> [What the exercise asks]
Could you reproduce all of the entries below without a single change?

[Source texts of formatted documents]

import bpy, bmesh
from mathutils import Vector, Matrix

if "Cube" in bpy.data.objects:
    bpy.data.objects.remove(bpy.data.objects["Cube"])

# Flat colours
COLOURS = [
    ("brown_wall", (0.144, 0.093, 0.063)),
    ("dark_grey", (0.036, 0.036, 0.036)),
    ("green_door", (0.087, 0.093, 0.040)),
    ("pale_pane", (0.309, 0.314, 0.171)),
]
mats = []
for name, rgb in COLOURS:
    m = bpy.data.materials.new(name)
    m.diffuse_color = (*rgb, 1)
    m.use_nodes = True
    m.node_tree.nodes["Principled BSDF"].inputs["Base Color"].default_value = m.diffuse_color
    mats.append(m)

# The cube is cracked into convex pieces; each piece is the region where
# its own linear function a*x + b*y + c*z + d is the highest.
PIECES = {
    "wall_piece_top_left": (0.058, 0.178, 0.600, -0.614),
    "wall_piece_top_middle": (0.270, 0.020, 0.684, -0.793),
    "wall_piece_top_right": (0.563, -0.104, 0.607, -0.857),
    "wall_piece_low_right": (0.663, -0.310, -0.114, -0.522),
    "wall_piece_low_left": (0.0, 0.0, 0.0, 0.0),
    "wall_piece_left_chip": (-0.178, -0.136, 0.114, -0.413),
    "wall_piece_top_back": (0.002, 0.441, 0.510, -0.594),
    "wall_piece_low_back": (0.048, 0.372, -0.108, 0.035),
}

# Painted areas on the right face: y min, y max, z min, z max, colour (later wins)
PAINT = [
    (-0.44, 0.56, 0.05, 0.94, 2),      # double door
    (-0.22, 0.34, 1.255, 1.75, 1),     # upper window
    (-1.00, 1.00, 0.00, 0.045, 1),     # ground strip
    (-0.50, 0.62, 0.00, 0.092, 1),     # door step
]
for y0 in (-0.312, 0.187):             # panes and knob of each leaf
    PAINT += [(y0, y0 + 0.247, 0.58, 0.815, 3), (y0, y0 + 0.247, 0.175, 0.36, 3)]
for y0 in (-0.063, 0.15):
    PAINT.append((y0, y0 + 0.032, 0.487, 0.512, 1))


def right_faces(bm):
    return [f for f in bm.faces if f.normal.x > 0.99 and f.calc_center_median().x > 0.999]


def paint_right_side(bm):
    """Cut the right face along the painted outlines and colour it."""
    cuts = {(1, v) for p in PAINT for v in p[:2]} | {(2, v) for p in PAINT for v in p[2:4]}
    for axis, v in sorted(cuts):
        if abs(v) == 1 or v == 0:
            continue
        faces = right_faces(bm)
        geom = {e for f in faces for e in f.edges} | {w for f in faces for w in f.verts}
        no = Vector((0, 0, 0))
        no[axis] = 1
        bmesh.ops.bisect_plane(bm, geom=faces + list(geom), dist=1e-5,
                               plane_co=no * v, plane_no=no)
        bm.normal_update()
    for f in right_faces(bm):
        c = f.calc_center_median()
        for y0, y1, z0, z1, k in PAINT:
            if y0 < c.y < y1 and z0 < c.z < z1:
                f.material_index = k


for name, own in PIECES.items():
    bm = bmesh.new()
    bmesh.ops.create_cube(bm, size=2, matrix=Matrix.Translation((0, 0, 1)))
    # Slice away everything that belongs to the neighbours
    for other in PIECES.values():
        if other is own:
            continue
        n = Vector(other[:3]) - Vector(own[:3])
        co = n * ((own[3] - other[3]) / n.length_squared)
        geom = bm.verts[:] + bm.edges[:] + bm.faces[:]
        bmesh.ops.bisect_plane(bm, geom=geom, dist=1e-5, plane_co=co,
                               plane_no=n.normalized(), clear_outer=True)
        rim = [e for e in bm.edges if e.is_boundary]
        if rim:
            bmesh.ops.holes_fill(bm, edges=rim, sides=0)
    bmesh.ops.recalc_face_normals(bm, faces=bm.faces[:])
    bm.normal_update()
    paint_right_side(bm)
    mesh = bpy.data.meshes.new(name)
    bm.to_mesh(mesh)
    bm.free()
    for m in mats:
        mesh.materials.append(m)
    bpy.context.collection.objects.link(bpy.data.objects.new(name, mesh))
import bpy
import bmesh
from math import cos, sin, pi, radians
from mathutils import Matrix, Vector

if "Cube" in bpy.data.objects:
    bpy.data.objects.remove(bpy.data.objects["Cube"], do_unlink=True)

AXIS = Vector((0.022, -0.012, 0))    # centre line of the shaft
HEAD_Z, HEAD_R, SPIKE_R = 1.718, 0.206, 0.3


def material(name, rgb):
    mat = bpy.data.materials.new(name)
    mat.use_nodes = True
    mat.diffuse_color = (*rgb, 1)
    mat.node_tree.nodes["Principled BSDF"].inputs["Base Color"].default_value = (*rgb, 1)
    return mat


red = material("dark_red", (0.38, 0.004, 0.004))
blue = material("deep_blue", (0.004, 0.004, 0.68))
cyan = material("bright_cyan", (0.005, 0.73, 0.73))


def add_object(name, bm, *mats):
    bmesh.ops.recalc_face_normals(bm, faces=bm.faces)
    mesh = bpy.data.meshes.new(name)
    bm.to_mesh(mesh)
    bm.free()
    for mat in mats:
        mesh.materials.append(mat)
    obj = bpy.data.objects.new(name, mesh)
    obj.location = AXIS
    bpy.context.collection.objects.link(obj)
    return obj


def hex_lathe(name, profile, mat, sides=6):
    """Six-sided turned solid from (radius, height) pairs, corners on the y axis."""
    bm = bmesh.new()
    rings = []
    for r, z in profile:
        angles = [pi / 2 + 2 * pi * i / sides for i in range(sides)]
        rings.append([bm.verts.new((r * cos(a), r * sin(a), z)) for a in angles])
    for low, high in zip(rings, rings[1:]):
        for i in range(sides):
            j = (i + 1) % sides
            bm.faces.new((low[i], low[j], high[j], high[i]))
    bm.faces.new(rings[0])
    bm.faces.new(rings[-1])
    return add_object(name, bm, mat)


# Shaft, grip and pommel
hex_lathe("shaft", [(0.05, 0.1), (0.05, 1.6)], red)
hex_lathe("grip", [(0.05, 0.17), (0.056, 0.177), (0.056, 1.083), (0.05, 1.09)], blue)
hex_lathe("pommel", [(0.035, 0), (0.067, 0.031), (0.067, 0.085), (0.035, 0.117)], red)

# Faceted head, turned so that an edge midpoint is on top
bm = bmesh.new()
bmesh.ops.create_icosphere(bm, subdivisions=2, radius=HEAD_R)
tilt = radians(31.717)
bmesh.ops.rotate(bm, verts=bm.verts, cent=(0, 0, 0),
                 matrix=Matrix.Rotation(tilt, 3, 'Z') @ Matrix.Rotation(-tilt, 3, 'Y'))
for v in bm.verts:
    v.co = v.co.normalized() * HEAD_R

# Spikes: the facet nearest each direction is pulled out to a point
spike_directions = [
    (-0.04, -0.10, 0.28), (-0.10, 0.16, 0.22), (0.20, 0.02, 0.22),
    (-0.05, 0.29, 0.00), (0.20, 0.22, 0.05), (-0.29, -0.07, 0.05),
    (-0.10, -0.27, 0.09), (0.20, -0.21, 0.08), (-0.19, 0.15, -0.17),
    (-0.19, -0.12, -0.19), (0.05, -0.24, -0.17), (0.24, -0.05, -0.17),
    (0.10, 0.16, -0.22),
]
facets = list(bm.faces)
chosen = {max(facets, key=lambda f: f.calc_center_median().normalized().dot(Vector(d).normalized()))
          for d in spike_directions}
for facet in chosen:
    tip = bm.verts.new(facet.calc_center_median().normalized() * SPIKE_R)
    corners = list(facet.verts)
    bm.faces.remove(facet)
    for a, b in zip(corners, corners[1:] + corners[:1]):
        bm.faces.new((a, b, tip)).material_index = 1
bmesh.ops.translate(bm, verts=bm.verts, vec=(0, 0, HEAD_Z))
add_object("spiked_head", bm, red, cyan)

> [Solution to this exercise]
import bpy, bmesh
from mathutils import Vector, Matrix

if "Cube" in bpy.data.objects:
    bpy.data.objects.remove(bpy.data.objects["Cube"])

# Flat colours
COLOURS = [
    ("brown_wall", (0.144, 0.093, 0.063)),
    ("dark_grey", (0.036, 0.036, 0.036)),
    ("green_door", (0.087, 0.093, 0.040)),
    ("pale_pane", (0.309, 0.314, 0.171)),
]
mats = []
for name, rgb in COLOURS:
    m = bpy.data.materials.new(name)
    m.diffuse_color = (*rgb, 1)
    m.use_nodes = True
    m.node_tree.nodes["Principled BSDF"].inputs["Base Color"].default_value = m.diffuse_color
    mats.append(m)

# The cube is cracked into convex pieces; each piece is the region where
# its own linear function a*x + b*y + c*z + d is the highest.
PIECES = {
    "wall_piece_top_left": (0.058, 0.178, 0.600, -0.614),
    "wall_piece_top_middle": (0.270, 0.020, 0.684, -0.793),
    "wall_piece_top_right": (0.563, -0.104, 0.607, -0.857),
    "wall_piece_low_right": (0.663, -0.310, -0.114, -0.522),
    "wall_piece_low_left": (0.0, 0.0, 0.0, 0.0),
    "wall_piece_left_chip": (-0.178, -0.136, 0.114, -0.413),
    "wall_piece_top_back": (0.002, 0.441, 0.510, -0.594),
    "wall_piece_low_back": (0.048, 0.372, -0.108, 0.035),
}

# Painted areas on the right face: y min, y max, z min, z max, colour (later wins)
PAINT = [
    (-0.44, 0.56, 0.05, 0.94, 2),      # double door
    (-0.22, 0.34, 1.255, 1.75, 1),     # upper window
    (-1.00, 1.00, 0.00, 0.045, 1),     # ground strip
    (-0.50, 0.62, 0.00, 0.092, 1),     # door step
]
for y0 in (-0.312, 0.187):             # panes and knob of each leaf
    PAINT += [(y0, y0 + 0.247, 0.58, 0.815, 3), (y0, y0 + 0.247, 0.175, 0.36, 3)]
for y0 in (-0.063, 0.15):
    PAINT.append((y0, y0 + 0.032, 0.487, 0.512, 1))


def right_faces(bm):
    return [f for f in bm.faces if f.normal.x > 0.99 and f.calc_center_median().x > 0.999]


def paint_right_side(bm):
    """Cut the right face along the painted outlines and colour it."""
    cuts = {(1, v) for p in PAINT for v in p[:2]} | {(2, v) for p in PAINT for v in p[2:4]}
    for axis, v in sorted(cuts):
        if abs(v) == 1 or v == 0:
            continue
        faces = right_faces(bm)
        geom = {e for f in faces for e in f.edges} | {w for f in faces for w in f.verts}
        no = Vector((0, 0, 0))
        no[axis] = 1
        bmesh.ops.bisect_plane(bm, geom=faces + list(geom), dist=1e-5,
                               plane_co=no * v, plane_no=no)
        bm.normal_update()
    for f in right_faces(bm):
        c = f.calc_center_median()
        for y0, y1, z0, z1, k in PAINT:
            if y0 < c.y < y1 and z0 < c.z < z1:
                f.material_index = k


for name, own in PIECES.items():
    bm = bmesh.new()
    bmesh.ops.create_cube(bm, size=2, matrix=Matrix.Translation((0, 0, 1)))
    # Slice away everything that belongs to the neighbours
    for other in PIECES.values():
        if other is own:
            continue
        n = Vector(other[:3]) - Vector(own[:3])
        co = n * ((own[3] - other[3]) / n.length_squared)
        geom = bm.verts[:] + bm.edges[:] + bm.faces[:]
        bmesh.ops.bisect_plane(bm, geom=geom, dist=1e-5, plane_co=co,
                               plane_no=n.normalized(), clear_outer=True)
        rim = [e for e in bm.edges if e.is_boundary]
        if rim:
            bmesh.ops.holes_fill(bm, edges=rim, sides=0)
    bmesh.ops.recalc_face_normals(bm, faces=bm.faces[:])
    bm.normal_update()
    paint_right_side(bm)
    mesh = bpy.data.meshes.new(name)
    bm.to_mesh(mesh)
    bm.free()
    for m in mats:
        mesh.materials.append(m)
    bpy.context.collection.objects.link(bpy.data.objects.new(name, mesh))
import bpy
import bmesh
from math import cos, sin, pi, radians
from mathutils import Matrix, Vector

if "Cube" in bpy.data.objects:
    bpy.data.objects.remove(bpy.data.objects["Cube"], do_unlink=True)

AXIS = Vector((0.022, -0.012, 0))    # centre line of the shaft
HEAD_Z, HEAD_R, SPIKE_R = 1.718, 0.206, 0.3


def material(name, rgb):
    mat = bpy.data.materials.new(name)
    mat.use_nodes = True
    mat.diffuse_color = (*rgb, 1)
    mat.node_tree.nodes["Principled BSDF"].inputs["Base Color"].default_value = (*rgb, 1)
    return mat


red = material("dark_red", (0.38, 0.004, 0.004))
blue = material("deep_blue", (0.004, 0.004, 0.68))
cyan = material("bright_cyan", (0.005, 0.73, 0.73))


def add_object(name, bm, *mats):
    bmesh.ops.recalc_face_normals(bm, faces=bm.faces)
    mesh = bpy.data.meshes.new(name)
    bm.to_mesh(mesh)
    bm.free()
    for mat in mats:
        mesh.materials.append(mat)
    obj = bpy.data.objects.new(name, mesh)
    obj.location = AXIS
    bpy.context.collection.objects.link(obj)
    return obj


def hex_lathe(name, profile, mat, sides=6):
    """Six-sided turned solid from (radius, height) pairs, corners on the y axis."""
    bm = bmesh.new()
    rings = []
    for r, z in profile:
        angles = [pi / 2 + 2 * pi * i / sides for i in range(sides)]
        rings.append([bm.verts.new((r * cos(a), r * sin(a), z)) for a in angles])
    for low, high in zip(rings, rings[1:]):
        for i in range(sides):
            j = (i + 1) % sides
            bm.faces.new((low[i], low[j], high[j], high[i]))
    bm.faces.new(rings[0])
    bm.faces.new(rings[-1])
    return add_object(name, bm, mat)


# Shaft, grip and pommel
hex_lathe("shaft", [(0.05, 0.1), (0.05, 1.6)], red)
hex_lathe("grip", [(0.05, 0.17), (0.056, 0.177), (0.056, 1.083), (0.05, 1.09)], blue)
hex_lathe("pommel", [(0.035, 0), (0.067, 0.031), (0.067, 0.085), (0.035, 0.117)], red)

# Faceted head, turned so that an edge midpoint is on top
bm = bmesh.new()
bmesh.ops.create_icosphere(bm, subdivisions=2, radius=HEAD_R)
tilt = radians(31.717)
bmesh.ops.rotate(bm, verts=bm.verts, cent=(0, 0, 0),
                 matrix=Matrix.Rotation(tilt, 3, 'Z') @ Matrix.Rotation(-tilt, 3, 'Y'))
for v in bm.verts:
    v.co = v.co.normalized() * HEAD_R

# Spikes: the facet nearest each direction is pulled out to a point
spike_directions = [
    (-0.04, -0.10, 0.28), (-0.10, 0.16, 0.22), (0.20, 0.02, 0.22),
    (-0.05, 0.29, 0.00), (0.20, 0.22, 0.05), (-0.29, -0.07, 0.05),
    (-0.10, -0.27, 0.09), (0.20, -0.21, 0.08), (-0.19, 0.15, -0.17),
    (-0.19, -0.12, -0.19), (0.05, -0.24, -0.17), (0.24, -0.05, -0.17),
    (0.10, 0.16, -0.22),
]
facets = list(bm.faces)
chosen = {max(facets, key=lambda f: f.calc_center_median().normalized().dot(Vector(d).normalized()))
          for d in spike_directions}
for facet in chosen:
    tip = bm.verts.new(facet.calc_center_median().normalized() * SPIKE_R)
    corners = list(facet.verts)
    bm.faces.remove(facet)
    for a, b in zip(corners, corners[1:] + corners[:1]):
        bm.faces.new((a, b, tip)).material_index = 1
bmesh.ops.translate(bm, verts=bm.verts, vec=(0, 0, HEAD_Z))
add_object("spiked_head", bm, red, cyan)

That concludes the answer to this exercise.